- Task description -
Nothing in the data should change when you return it, but leave the pictures out.
*** Opening of Entries supplied ***
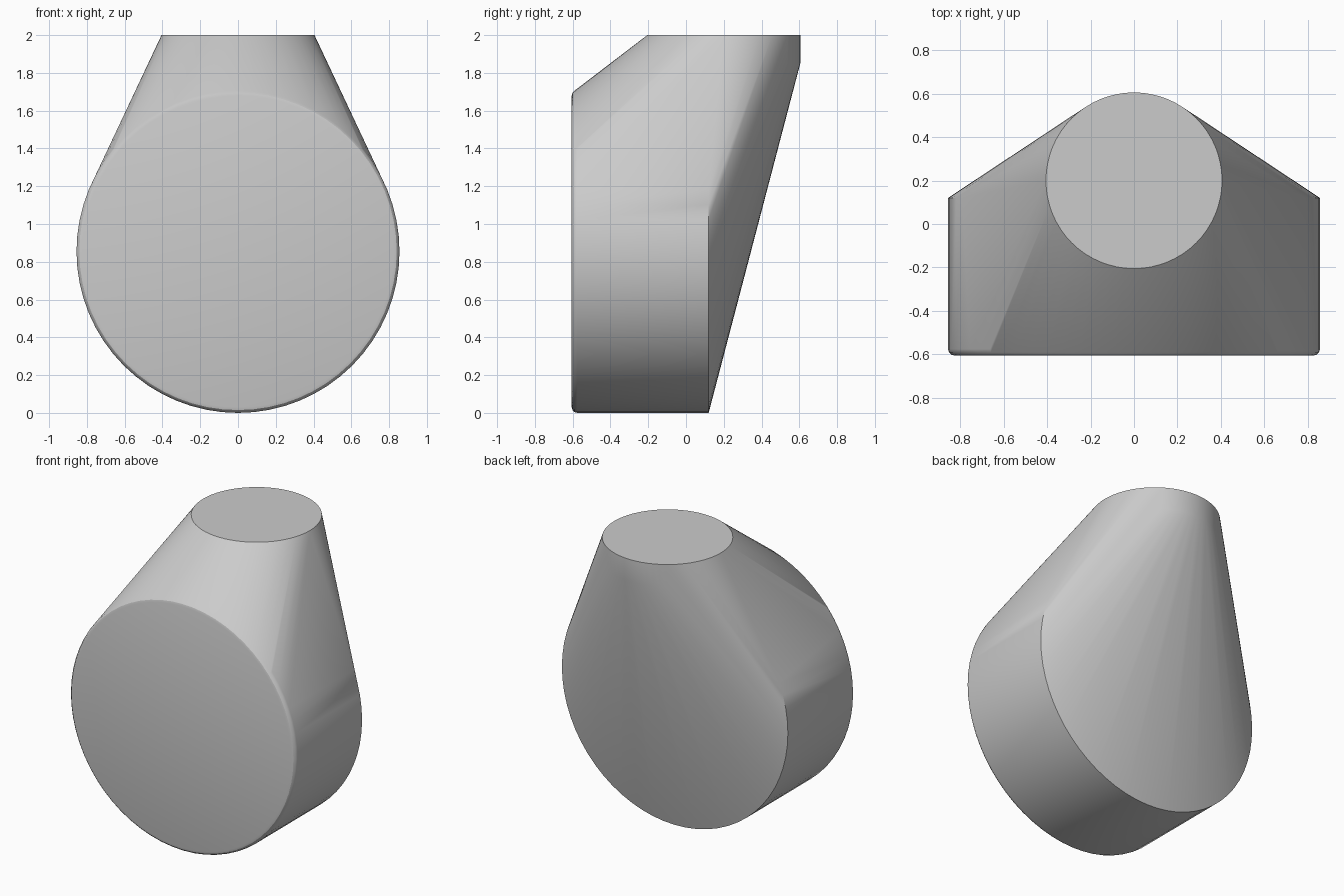
import bpy, bmesh, math
from mathutils import Vector

cube = bpy.data.objects.get("Cube")
if cube:
    bpy.data.objects.remove(cube, do_unlink=True)

SEGMENTS = 64
DRUM_R, NECK_R, RIM = 0.855, 0.405, 0.03


def ring(bm, centre, radius, u, v):
    """Add a circle of points spanned by directions u and v."""
    for i in range(SEGMENTS):
        a = 2 * math.pi * i / SEGMENTS
        bm.verts.new(Vector(centre) + radius * (math.cos(a) * Vector(u) + math.sin(a) * Vector(v)))


X, Y, Z = (1, 0, 0), (0, 1, 0), (0, 0, 1)
bm = bmesh.new()

# Upright drum with a softly rounded front rim
for step in range(4):
    t = step / 3 * math.pi / 2
    ring(bm, (0, -0.605 + RIM * (1 - math.sin(t)), DRUM_R),
         DRUM_R - RIM * (1 - math.cos(t)), X, Z)
ring(bm, (0, 0.12, DRUM_R), DRUM_R, X, Z)

# Round neck with a short straight collar
for z in (1.85, 2.0):
    ring(bm, (0, 0.2, z), NECK_R, X, Y)

# Stretch one skin over drum and neck
hull = bmesh.ops.convex_hull(bm, input=bm.verts[:])
unused = {g for g in hull["geom_interior"] + hull["geom_unused"] if isinstance(g, bmesh.types.BMVert)}
bmesh.ops.delete(bm, geom=list(unused), context="VERTS")
bmesh.ops.dissolve_limit(bm, angle_limit=math.radians(0.2), verts=bm.verts[:], edges=bm.edges[:])
bmesh.ops.recalc_face_normals(bm, faces=bm.faces[:])

mesh = bpy.data.meshes.new("duct_elbow")
bm.to_mesh(mesh)
bm.free()
body = bpy.data.objects.new("duct_elbow", mesh)
bpy.context.collection.objects.link(body)

# Plain grey finish
grey = bpy.data.materials.new("plain_grey")
grey.use_nodes = True
colour = (0.6, 0.6, 0.6, 1)
grey.diffuse_color = colour
grey.node_tree.nodes["Principled BSDF"].inputs["Base Color"].default_value = colour
mesh.materials.append(grey)

bpy.context.view_layer.objects.active = body
body.select_set(True)
bpy.ops.object.shade_smooth_by_angle(angle=math.radians(30))
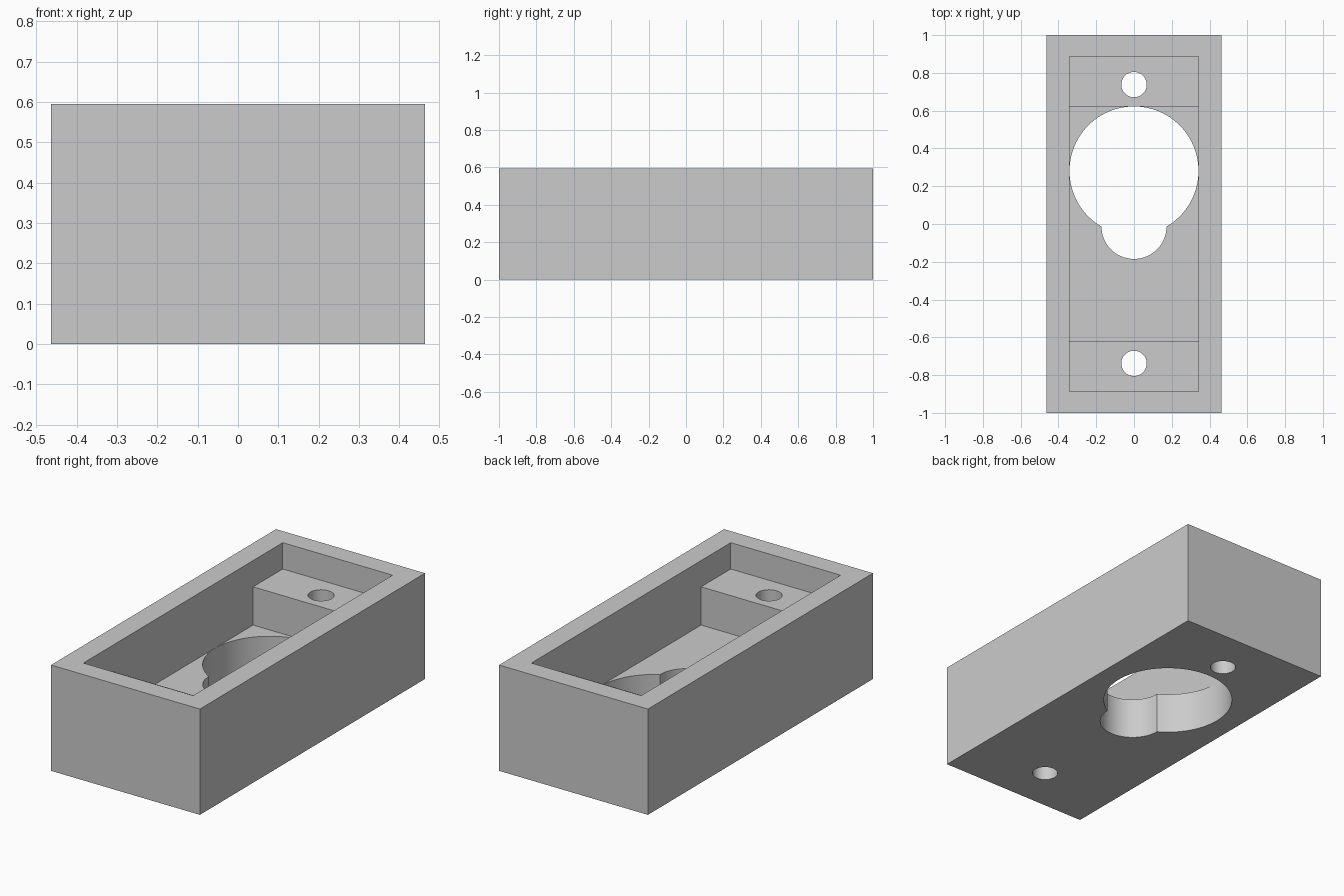
import bpy
import math

cube = bpy.data.objects.get("Cube")
if cube:
    bpy.data.objects.remove(cube, do_unlink=True)

HEIGHT = 0.595
LEDGE_Z = 0.447
FLOOR_Z = 0.232
POCKET_HALF_WIDTH = 0.342

grey = bpy.data.materials.new("plain grey")
grey.use_nodes = True
grey.diffuse_color = (0.6, 0.6, 0.6, 1)
grey.node_tree.nodes["Principled BSDF"].inputs["Base Color"].default_value = (0.6, 0.6, 0.6, 1)


def box(name, half_x, half_y, bottom, top):
    bpy.ops.mesh.primitive_cube_add(size=2, location=(0, 0, (bottom + top) / 2))
    obj = bpy.context.object
    obj.name = name
    obj.scale = (half_x, half_y, (top - bottom) / 2)
    bpy.ops.object.transform_apply(location=True, rotation=False, scale=True)
    obj.data.materials.append(grey)
    return obj


def cylinder(name, y, radius, top):
    bpy.ops.mesh.primitive_cylinder_add(vertices=96, radius=radius, depth=top + 0.1,
                                        location=(0, y, (top - 0.1) / 2))
    obj = bpy.context.object
    obj.name = name
    obj.data.materials.append(grey)
    return obj


# Solid block that becomes the tray
housing = box("housing", 0.463, 1.0, 0, HEIGHT)

# Shallow recess leaves the ledges, deep recess leaves the floor
cutters = [
    box("upper_recess_cutter", POCKET_HALF_WIDTH, 0.886, LEDGE_Z, HEIGHT + 0.1),
    box("lower_recess_cutter", POCKET_HALF_WIDTH, 0.623, FLOOR_Z, HEIGHT + 0.05),
    # Keyhole opening through the floor
    cylinder("large_opening_cutter", 0.281, POCKET_HALF_WIDTH - 0.0005, FLOOR_Z + 0.08),
    cylinder("small_opening_cutter", -0.013, 0.172, FLOOR_Z + 0.06),
]
# Screw holes through both ledges
for name, y in (("front", -0.738), ("back", 0.738)):
    cutters.append(cylinder(name + "_screw_hole_cutter", y, 0.067, LEDGE_Z + 0.07))

bpy.ops.object.select_all(action="DESELECT")
housing.select_set(True)
bpy.context.view_layer.objects.active = housing
for cutter in cutters:
    cutter.hide_render = True
    cut = housing.modifiers.new(cutter.name, "BOOLEAN")
    cut.operation = "DIFFERENCE"
    cut.solver = "EXACT"
    cut.object = cutter
    bpy.ops.object.modifier_apply(modifier=cut.name)
    bpy.data.objects.remove(cutter, do_unlink=True)

# Round walls smooth, edges crisp
bpy.ops.object.shade_smooth_by_angle(angle=math.radians(30))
*** Close of Entries supplied ***
- Response area -
import bpy, bmesh, math
from mathutils import Vector

cube = bpy.data.objects.get("Cube")
if cube:
    bpy.data.objects.remove(cube, do_unlink=True)

SEGMENTS = 64
DRUM_R, NECK_R, RIM = 0.855, 0.405, 0.03


def ring(bm, centre, radius, u, v):
    """Add a circle of points spanned by directions u and v."""
    for i in range(SEGMENTS):
        a = 2 * math.pi * i / SEGMENTS
        bm.verts.new(Vector(centre) + radius * (math.cos(a) * Vector(u) + math.sin(a) * Vector(v)))


X, Y, Z = (1, 0, 0), (0, 1, 0), (0, 0, 1)
bm = bmesh.new()

# Upright drum with a softly rounded front rim
for step in range(4):
    t = step / 3 * math.pi / 2
    ring(bm, (0, -0.605 + RIM * (1 - math.sin(t)), DRUM_R),
         DRUM_R - RIM * (1 - math.cos(t)), X, Z)
ring(bm, (0, 0.12, DRUM_R), DRUM_R, X, Z)

# Round neck with a short straight collar
for z in (1.85, 2.0):
    ring(bm, (0, 0.2, z), NECK_R, X, Y)

# Stretch one skin over drum and neck
hull = bmesh.ops.convex_hull(bm, input=bm.verts[:])
unused = {g for g in hull["geom_interior"] + hull["geom_unused"] if isinstance(g, bmesh.types.BMVert)}
bmesh.ops.delete(bm, geom=list(unused), context="VERTS")
bmesh.ops.dissolve_limit(bm, angle_limit=math.radians(0.2), verts=bm.verts[:], edges=bm.edges[:])
bmesh.ops.recalc_face_normals(bm, faces=bm.faces[:])

mesh = bpy.data.meshes.new("duct_elbow")
bm.to_mesh(mesh)
bm.free()
body = bpy.data.objects.new("duct_elbow", mesh)
bpy.context.collection.objects.link(body)

# Plain grey finish
grey = bpy.data.materials.new("plain_grey")
grey.use_nodes = True
colour = (0.6, 0.6, 0.6, 1)
grey.diffuse_color = colour
grey.node_tree.nodes["Principled BSDF"].inputs["Base Color"].default_value = colour
mesh.materials.append(grey)

bpy.context.view_layer.objects.active = body
body.select_set(True)
bpy.ops.object.shade_smooth_by_angle(angle=math.radians(30))
import bpy
import math

cube = bpy.data.objects.get("Cube")
if cube:
    bpy.data.objects.remove(cube, do_unlink=True)

HEIGHT = 0.595
LEDGE_Z = 0.447
FLOOR_Z = 0.232
POCKET_HALF_WIDTH = 0.342

grey = bpy.data.materials.new("plain grey")
grey.use_nodes = True
grey.diffuse_color = (0.6, 0.6, 0.6, 1)
grey.node_tree.nodes["Principled BSDF"].inputs["Base Color"].default_value = (0.6, 0.6, 0.6, 1)


def box(name, half_x, half_y, bottom, top):
    bpy.ops.mesh.primitive_cube_add(size=2, location=(0, 0, (bottom + top) / 2))
    obj = bpy.context.object
    obj.name = name
    obj.scale = (half_x, half_y, (top - bottom) / 2)
    bpy.ops.object.transform_apply(location=True, rotation=False, scale=True)
    obj.data.materials.append(grey)
    return obj


def cylinder(name, y, radius, top):
    bpy.ops.mesh.primitive_cylinder_add(vertices=96, radius=radius, depth=top + 0.1,
                                        location=(0, y, (top - 0.1) / 2))
    obj = bpy.context.object
    obj.name = name
    obj.data.materials.append(grey)
    return obj


# Solid block that becomes the tray
housing = box("housing", 0.463, 1.0, 0, HEIGHT)

# Shallow recess leaves the ledges, deep recess leaves the floor
cutters = [
    box("upper_recess_cutter", POCKET_HALF_WIDTH, 0.886, LEDGE_Z, HEIGHT + 0.1),
    box("lower_recess_cutter", POCKET_HALF_WIDTH, 0.623, FLOOR_Z, HEIGHT + 0.05),
    # Keyhole opening through the floor
    cylinder("large_opening_cutter", 0.281, POCKET_HALF_WIDTH - 0.0005, FLOOR_Z + 0.08),
    cylinder("small_opening_cutter", -0.013, 0.172, FLOOR_Z + 0.06),
]
# Screw holes through both ledges
for name, y in (("front", -0.738), ("back", 0.738)):
    cutters.append(cylinder(name + "_screw_hole_cutter", y, 0.067, LEDGE_Z + 0.07))

bpy.ops.object.select_all(action="DESELECT")
housing.select_set(True)
bpy.context.view_layer.objects.active = housing
for cutter in cutters:
    cutter.hide_render = True
    cut = housing.modifiers.new(cutter.name, "BOOLEAN")
    cut.operation = "DIFFERENCE"
    cut.solver = "EXACT"
    cut.object = cutter
    bpy.ops.object.modifier_apply(modifier=cut.name)
    bpy.data.objects.remove(cutter, do_unlink=True)

# Round walls smooth, edges crisp
bpy.ops.object.shade_smooth_by_angle(angle=math.radians(30))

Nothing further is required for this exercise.